If you have reached the point in your opiate addiction where you have begun to consider rehabilitation, the idea of withdrawal must scare you to death. Popular culture makes opiate withdrawal look like the most excruciating experience any human being can possible face. But, many addicts do face withdrawal and come out the other side. It is possible.
If you want to make the detoxification and recovery process a little easier to deal with, you may look into medication-assisted treatment, in which a medication is used to limit withdrawal and craving of opiates. One of the newer medications, suboxone, is proving to be excellent in treating opiate addicts.
If you choose to go the suboxone route, you might be concerned about possible side effects from its use. It is wise to research them ahead of time.

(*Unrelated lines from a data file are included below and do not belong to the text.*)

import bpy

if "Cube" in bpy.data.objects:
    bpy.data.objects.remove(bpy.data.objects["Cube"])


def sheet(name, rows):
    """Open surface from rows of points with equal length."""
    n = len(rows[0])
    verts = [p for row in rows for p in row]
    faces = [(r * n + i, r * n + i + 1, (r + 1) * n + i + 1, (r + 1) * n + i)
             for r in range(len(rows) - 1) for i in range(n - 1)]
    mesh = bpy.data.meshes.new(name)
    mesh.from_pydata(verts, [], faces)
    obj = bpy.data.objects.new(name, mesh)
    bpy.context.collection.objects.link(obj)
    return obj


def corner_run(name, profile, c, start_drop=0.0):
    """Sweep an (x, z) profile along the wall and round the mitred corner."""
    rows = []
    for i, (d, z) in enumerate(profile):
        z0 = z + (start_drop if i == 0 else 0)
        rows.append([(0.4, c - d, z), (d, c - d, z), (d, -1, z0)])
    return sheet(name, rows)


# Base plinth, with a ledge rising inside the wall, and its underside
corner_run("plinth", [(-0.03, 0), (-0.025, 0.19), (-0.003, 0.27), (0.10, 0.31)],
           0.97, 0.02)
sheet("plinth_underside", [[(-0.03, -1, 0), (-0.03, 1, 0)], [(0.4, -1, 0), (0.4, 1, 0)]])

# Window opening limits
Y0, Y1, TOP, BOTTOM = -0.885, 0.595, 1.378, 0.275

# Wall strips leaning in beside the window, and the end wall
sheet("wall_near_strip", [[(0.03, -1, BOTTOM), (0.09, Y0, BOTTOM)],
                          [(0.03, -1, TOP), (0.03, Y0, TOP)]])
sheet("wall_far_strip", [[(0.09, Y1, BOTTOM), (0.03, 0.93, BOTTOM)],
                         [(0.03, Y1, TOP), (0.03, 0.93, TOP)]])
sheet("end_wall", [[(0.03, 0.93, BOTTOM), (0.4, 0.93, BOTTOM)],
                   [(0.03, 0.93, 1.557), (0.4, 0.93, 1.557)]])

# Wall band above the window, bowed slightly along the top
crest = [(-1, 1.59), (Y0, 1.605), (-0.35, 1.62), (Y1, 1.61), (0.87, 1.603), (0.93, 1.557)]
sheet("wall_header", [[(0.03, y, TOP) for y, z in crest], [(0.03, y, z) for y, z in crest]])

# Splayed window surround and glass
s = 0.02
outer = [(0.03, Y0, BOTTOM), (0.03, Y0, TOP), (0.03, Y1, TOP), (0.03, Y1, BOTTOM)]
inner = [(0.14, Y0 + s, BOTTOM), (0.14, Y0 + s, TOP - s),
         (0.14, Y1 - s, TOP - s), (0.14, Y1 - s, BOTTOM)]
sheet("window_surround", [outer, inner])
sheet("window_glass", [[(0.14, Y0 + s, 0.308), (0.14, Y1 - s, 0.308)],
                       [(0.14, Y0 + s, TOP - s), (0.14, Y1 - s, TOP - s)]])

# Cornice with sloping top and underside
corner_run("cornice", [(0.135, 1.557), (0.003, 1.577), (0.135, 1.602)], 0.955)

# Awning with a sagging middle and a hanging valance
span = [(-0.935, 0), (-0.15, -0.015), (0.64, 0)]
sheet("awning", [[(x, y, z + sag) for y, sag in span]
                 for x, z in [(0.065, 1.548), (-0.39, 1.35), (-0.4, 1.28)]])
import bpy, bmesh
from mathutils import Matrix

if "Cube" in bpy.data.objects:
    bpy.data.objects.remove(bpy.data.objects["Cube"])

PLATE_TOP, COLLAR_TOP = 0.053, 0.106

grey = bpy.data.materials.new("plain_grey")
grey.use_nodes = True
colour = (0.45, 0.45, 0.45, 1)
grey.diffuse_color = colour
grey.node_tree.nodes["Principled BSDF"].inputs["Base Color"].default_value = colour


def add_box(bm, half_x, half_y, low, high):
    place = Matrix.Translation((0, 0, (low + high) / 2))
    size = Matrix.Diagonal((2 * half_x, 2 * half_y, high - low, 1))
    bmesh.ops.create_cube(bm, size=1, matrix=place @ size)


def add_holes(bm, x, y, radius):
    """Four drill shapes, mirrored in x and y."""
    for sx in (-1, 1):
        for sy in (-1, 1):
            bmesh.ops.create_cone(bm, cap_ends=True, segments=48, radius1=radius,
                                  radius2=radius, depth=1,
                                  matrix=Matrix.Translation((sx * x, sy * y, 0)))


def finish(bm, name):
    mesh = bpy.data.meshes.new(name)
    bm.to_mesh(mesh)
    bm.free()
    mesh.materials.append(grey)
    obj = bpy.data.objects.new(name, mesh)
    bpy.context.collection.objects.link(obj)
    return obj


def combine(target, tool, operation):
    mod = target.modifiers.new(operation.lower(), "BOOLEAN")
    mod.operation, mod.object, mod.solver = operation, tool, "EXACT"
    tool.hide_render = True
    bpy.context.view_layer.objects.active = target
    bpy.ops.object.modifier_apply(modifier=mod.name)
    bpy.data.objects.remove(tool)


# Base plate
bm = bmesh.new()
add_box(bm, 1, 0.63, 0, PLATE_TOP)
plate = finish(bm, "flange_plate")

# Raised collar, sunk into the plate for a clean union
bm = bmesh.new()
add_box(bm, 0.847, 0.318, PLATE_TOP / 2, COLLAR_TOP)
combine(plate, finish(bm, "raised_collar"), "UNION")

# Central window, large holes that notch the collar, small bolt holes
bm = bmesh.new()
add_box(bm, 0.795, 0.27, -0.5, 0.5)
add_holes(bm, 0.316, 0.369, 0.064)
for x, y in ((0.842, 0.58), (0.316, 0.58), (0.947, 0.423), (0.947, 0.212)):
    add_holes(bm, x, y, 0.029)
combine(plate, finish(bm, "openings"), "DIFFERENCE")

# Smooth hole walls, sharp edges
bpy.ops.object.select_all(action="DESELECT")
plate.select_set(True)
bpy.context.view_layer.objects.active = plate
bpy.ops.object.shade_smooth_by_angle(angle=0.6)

For more information about suboxone and its benefits, contact the Opiate.com at 800-442-6158 Who Answers? and speak with someone who can direct you to resources and provide you with information.
All opioid abuse treatment plans include a detoxification pahse and every detox comes with withdrawal symptoms. The US National Library of Medicine identifies the following symptoms of opiate withdrawal:
- muscle aches
- increased tearing
- runny nose
- abdominal cramping
- dilated pupils
- goose bumps
Despite the severity of the withdrawal symptoms listed, you will survive the process. Look forward to encountering the symptoms within 12 hours of last heroin usage or within 30 hours of last methadone exposure. Don’t worry. You will get through them and a medication like suboxone may help.
The drugs uprenorphine and naloxone can be used alone or in combination to treat opioid dependence. According to the US National Library of Medicine, “Buprenorphine is in a class of medications called opioid partial agonist-antagonists and naloxone is in a class of medications called opioid antagonists … buprenorphine and naloxone work to prevent withdrawal symptoms when someone stops taking opioid drugs by producing similar effects to these drugs.”
Suboxone is prescribed by a doctor and can be administered in private, rather than at a treatment center, which many patients find appealing.
Either in pill form or as a sublingual (under the tongue) film, suboxone is generally taken once daily, around the same time every day. A doctor typically will start you on a low dose of buprenorphine and increase the dose for 1 or 2 days before switching you to buprenorphine and naloxone.
Mild Side Effects
Suboxone is not without its side effects, though many of them are extremely mild. The mild side effects identified by the US National Library of Medicine include:
- stomach pain
- difficulty falling asleep or staying asleep
- mouth numbness or redness
- tongue pain
- blurred vision
- back pain
If these side effects persist, you should contact a doctor. But, the majority of these side effects will either not be experienced or will be so mild that they are easily coped with.
Serious Side Effects
There are, unfortunately, more serious side effects. Those identified by the US National Library of Medicine include:
- skin rash
- difficulty breathing or swallowing
- swelling of the face, throat, tongue, lips, eyes, hands, feet, ankles, or lower legs
- slowed breathing
- upset stomach
- extreme tiredness
- blurred vision
- slurred speech
- unusual bleeding or bruising
- lack of energy
- loss of appetite
- pain in the upper right part of the stomach
- yellowing of the skin or eyes
- dark-colored urine
- light-colored stools
If these side effects develop, you should seek medical assistance immediately.
No treatment of an opiate addiction is without its drawbacks. There isn’t a perfect solution. But, suboxone does offer some of the best results and its side effects can generally be medically managed. If you are interested in treating your opiate addiction with medication-assistance and would like to know more about the process and about suboxone, contact Opiate.com at 800-442-6158 Who Answers? and speak with someone today.